▼▼▼

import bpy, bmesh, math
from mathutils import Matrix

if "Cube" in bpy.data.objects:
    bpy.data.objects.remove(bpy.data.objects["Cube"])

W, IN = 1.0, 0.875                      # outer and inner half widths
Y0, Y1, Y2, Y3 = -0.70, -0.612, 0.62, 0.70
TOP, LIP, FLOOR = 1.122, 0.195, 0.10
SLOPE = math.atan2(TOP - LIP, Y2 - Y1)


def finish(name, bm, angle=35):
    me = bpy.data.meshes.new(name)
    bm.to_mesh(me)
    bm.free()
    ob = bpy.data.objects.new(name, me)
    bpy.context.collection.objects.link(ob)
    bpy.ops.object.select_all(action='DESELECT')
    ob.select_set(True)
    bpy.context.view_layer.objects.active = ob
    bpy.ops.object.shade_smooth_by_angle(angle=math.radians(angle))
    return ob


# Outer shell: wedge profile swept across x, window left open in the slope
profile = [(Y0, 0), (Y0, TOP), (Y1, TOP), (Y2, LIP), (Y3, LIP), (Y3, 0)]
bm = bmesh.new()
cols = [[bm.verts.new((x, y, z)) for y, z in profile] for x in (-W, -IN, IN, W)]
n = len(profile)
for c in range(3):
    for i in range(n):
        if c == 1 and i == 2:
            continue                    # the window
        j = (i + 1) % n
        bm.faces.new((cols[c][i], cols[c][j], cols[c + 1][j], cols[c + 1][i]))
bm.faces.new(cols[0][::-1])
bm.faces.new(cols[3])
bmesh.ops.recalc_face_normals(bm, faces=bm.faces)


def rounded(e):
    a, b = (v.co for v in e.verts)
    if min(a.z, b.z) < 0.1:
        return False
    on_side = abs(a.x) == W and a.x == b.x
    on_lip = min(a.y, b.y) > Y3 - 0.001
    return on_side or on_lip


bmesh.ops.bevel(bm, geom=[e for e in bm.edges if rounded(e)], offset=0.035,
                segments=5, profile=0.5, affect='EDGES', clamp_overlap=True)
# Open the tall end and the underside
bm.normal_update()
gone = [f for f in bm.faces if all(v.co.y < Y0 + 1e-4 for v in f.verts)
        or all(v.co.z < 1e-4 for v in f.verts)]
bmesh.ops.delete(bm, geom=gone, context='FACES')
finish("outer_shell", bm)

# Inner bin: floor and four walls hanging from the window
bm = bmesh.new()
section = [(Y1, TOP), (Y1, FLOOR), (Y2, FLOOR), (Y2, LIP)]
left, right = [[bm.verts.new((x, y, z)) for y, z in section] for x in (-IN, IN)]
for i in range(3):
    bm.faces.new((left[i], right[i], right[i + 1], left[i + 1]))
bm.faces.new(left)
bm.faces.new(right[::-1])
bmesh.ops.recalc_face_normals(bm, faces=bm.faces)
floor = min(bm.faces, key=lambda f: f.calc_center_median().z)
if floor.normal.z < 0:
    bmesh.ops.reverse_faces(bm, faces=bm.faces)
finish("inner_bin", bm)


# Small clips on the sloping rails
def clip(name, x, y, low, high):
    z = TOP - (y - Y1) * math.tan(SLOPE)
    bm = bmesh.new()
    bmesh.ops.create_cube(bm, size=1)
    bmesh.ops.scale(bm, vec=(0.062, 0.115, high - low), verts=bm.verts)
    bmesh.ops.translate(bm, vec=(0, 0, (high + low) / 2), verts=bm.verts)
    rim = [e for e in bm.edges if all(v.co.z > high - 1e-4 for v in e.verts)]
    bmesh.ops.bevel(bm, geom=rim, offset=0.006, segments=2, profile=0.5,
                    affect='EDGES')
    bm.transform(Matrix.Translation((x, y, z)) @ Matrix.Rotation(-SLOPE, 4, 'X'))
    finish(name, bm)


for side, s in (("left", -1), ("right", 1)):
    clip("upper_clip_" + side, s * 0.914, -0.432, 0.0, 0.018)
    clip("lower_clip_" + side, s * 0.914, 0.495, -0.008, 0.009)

▲▲▲

Write out, exactly as shown, only the lines running from the one that contains "bmesh.ops.translate(bm, vec=(0, 0, (high" to the last line above.

▸ Task answer
    bmesh.ops.translate(bm, vec=(0, 0, (high + low) / 2), verts=bm.verts)
    rim = [e for e in bm.edges if all(v.co.z > high - 1e-4 for v in e.verts)]
    bmesh.ops.bevel(bm, geom=rim, offset=0.006, segments=2, profile=0.5,
                    affect='EDGES')
    bm.transform(Matrix.Translation((x, y, z)) @ Matrix.Rotation(-SLOPE, 4, 'X'))
    finish(name, bm)


for side, s in (("left", -1), ("right", 1)):
    clip("upper_clip_" + side, s * 0.914, -0.432, 0.0, 0.018)
    clip("lower_clip_" + side, s * 0.914, 0.495, -0.008, 0.009)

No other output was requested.